— TASK PROMPT —
Return the data given below exactly as it appears.

— Stored data —

──────────

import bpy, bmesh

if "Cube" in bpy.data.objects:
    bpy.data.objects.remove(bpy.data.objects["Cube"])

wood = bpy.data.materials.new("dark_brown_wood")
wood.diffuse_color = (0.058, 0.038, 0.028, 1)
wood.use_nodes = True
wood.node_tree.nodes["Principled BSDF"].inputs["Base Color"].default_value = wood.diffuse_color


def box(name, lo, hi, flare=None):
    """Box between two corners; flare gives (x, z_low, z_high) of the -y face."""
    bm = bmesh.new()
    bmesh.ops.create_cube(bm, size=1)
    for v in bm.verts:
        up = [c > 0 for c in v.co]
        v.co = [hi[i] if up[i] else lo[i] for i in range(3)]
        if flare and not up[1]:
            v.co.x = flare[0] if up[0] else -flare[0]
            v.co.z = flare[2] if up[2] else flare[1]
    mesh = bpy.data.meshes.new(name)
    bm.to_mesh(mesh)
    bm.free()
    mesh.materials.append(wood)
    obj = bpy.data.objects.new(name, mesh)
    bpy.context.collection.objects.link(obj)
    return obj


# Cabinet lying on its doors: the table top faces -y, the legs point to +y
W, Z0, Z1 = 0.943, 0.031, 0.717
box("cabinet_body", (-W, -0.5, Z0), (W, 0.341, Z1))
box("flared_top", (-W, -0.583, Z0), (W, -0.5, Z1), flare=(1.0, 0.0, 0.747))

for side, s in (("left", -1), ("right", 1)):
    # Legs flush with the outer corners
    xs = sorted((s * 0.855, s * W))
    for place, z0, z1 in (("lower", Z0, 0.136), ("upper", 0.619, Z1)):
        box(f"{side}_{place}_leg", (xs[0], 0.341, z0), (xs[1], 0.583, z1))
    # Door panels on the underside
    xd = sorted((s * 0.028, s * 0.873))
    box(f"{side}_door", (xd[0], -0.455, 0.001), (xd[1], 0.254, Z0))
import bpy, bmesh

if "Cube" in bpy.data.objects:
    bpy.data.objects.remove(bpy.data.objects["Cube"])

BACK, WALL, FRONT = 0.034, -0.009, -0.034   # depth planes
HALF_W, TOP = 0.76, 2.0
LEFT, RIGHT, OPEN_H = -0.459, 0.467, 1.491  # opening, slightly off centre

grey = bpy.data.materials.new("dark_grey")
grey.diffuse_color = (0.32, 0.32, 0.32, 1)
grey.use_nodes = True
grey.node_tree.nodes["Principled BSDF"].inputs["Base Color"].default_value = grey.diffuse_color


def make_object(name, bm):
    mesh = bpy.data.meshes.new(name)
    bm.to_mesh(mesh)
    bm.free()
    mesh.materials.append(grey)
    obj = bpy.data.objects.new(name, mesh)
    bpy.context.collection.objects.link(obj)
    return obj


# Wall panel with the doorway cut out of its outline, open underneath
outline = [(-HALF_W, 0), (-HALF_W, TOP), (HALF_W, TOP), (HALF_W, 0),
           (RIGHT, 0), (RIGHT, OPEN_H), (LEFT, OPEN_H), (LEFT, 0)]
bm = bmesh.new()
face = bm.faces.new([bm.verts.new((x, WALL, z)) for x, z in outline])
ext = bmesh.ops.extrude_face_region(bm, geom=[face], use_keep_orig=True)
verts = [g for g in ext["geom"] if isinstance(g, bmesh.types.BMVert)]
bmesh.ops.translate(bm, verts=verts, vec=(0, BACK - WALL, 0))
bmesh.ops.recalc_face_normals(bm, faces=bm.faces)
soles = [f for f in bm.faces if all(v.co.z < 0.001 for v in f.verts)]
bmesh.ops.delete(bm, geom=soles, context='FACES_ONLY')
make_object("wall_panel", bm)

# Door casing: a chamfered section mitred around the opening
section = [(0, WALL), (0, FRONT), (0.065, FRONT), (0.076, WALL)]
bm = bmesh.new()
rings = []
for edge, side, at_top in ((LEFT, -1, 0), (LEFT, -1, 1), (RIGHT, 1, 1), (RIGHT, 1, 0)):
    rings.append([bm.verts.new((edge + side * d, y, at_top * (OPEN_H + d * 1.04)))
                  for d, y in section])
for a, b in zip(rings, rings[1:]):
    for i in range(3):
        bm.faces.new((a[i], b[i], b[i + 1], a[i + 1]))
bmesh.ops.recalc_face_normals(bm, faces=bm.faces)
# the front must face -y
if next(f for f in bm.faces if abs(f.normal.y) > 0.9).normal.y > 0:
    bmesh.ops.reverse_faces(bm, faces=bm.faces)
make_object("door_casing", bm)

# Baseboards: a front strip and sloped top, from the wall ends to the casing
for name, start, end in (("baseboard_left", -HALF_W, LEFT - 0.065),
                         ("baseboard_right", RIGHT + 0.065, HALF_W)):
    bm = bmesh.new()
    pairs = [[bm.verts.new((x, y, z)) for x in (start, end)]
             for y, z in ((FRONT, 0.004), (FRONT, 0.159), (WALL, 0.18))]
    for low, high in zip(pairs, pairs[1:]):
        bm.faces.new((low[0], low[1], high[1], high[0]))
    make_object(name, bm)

──────────

— TASK RESPONSE —
import bpy, bmesh

if "Cube" in bpy.data.objects:
    bpy.data.objects.remove(bpy.data.objects["Cube"])

wood = bpy.data.materials.new("dark_brown_wood")
wood.diffuse_color = (0.058, 0.038, 0.028, 1)
wood.use_nodes = True
wood.node_tree.nodes["Principled BSDF"].inputs["Base Color"].default_value = wood.diffuse_color


def box(name, lo, hi, flare=None):
    """Box between two corners; flare gives (x, z_low, z_high) of the -y face."""
    bm = bmesh.new()
    bmesh.ops.create_cube(bm, size=1)
    for v in bm.verts:
        up = [c > 0 for c in v.co]
        v.co = [hi[i] if up[i] else lo[i] for i in range(3)]
        if flare and not up[1]:
            v.co.x = flare[0] if up[0] else -flare[0]
            v.co.z = flare[2] if up[2] else flare[1]
    mesh = bpy.data.meshes.new(name)
    bm.to_mesh(mesh)
    bm.free()
    mesh.materials.append(wood)
    obj = bpy.data.objects.new(name, mesh)
    bpy.context.collection.objects.link(obj)
    return obj


# Cabinet lying on its doors: the table top faces -y, the legs point to +y
W, Z0, Z1 = 0.943, 0.031, 0.717
box("cabinet_body", (-W, -0.5, Z0), (W, 0.341, Z1))
box("flared_top", (-W, -0.583, Z0), (W, -0.5, Z1), flare=(1.0, 0.0, 0.747))

for side, s in (("left", -1), ("right", 1)):
    # Legs flush with the outer corners
    xs = sorted((s * 0.855, s * W))
    for place, z0, z1 in (("lower", Z0, 0.136), ("upper", 0.619, Z1)):
        box(f"{side}_{place}_leg", (xs[0], 0.341, z0), (xs[1], 0.583, z1))
    # Door panels on the underside
    xd = sorted((s * 0.028, s * 0.873))
    box(f"{side}_door", (xd[0], -0.455, 0.001), (xd[1], 0.254, Z0))
import bpy, bmesh

if "Cube" in bpy.data.objects:
    bpy.data.objects.remove(bpy.data.objects["Cube"])

BACK, WALL, FRONT = 0.034, -0.009, -0.034   # depth planes
HALF_W, TOP = 0.76, 2.0
LEFT, RIGHT, OPEN_H = -0.459, 0.467, 1.491  # opening, slightly off centre

grey = bpy.data.materials.new("dark_grey")
grey.diffuse_color = (0.32, 0.32, 0.32, 1)
grey.use_nodes = True
grey.node_tree.nodes["Principled BSDF"].inputs["Base Color"].default_value = grey.diffuse_color


def make_object(name, bm):
    mesh = bpy.data.meshes.new(name)
    bm.to_mesh(mesh)
    bm.free()
    mesh.materials.append(grey)
    obj = bpy.data.objects.new(name, mesh)
    bpy.context.collection.objects.link(obj)
    return obj


# Wall panel with the doorway cut out of its outline, open underneath
outline = [(-HALF_W, 0), (-HALF_W, TOP), (HALF_W, TOP), (HALF_W, 0),
           (RIGHT, 0), (RIGHT, OPEN_H), (LEFT, OPEN_H), (LEFT, 0)]
bm = bmesh.new()
face = bm.faces.new([bm.verts.new((x, WALL, z)) for x, z in outline])
ext = bmesh.ops.extrude_face_region(bm, geom=[face], use_keep_orig=True)
verts = [g for g in ext["geom"] if isinstance(g, bmesh.types.BMVert)]
bmesh.ops.translate(bm, verts=verts, vec=(0, BACK - WALL, 0))
bmesh.ops.recalc_face_normals(bm, faces=bm.faces)
soles = [f for f in bm.faces if all(v.co.z < 0.001 for v in f.verts)]
bmesh.ops.delete(bm, geom=soles, context='FACES_ONLY')
make_object("wall_panel", bm)

# Door casing: a chamfered section mitred around the opening
section = [(0, WALL), (0, FRONT), (0.065, FRONT), (0.076, WALL)]
bm = bmesh.new()
rings = []
for edge, side, at_top in ((LEFT, -1, 0), (LEFT, -1, 1), (RIGHT, 1, 1), (RIGHT, 1, 0)):
    rings.append([bm.verts.new((edge + side * d, y, at_top * (OPEN_H + d * 1.04)))
                  for d, y in section])
for a, b in zip(rings, rings[1:]):
    for i in range(3):
        bm.faces.new((a[i], b[i], b[i + 1], a[i + 1]))
bmesh.ops.recalc_face_normals(bm, faces=bm.faces)
# the front must face -y
if next(f for f in bm.faces if abs(f.normal.y) > 0.9).normal.y > 0:
    bmesh.ops.reverse_faces(bm, faces=bm.faces)
make_object("door_casing", bm)

# Baseboards: a front strip and sloped top, from the wall ends to the casing
for name, start, end in (("baseboard_left", -HALF_W, LEFT - 0.065),
                         ("baseboard_right", RIGHT + 0.065, HALF_W)):
    bm = bmesh.new()
    pairs = [[bm.verts.new((x, y, z)) for x in (start, end)]
             for y, z in ((FRONT, 0.004), (FRONT, 0.159), (WALL, 0.18))]
    for low, high in zip(pairs, pairs[1:]):
        bm.faces.new((low[0], low[1], high[1], high[0]))
    make_object(name, bm)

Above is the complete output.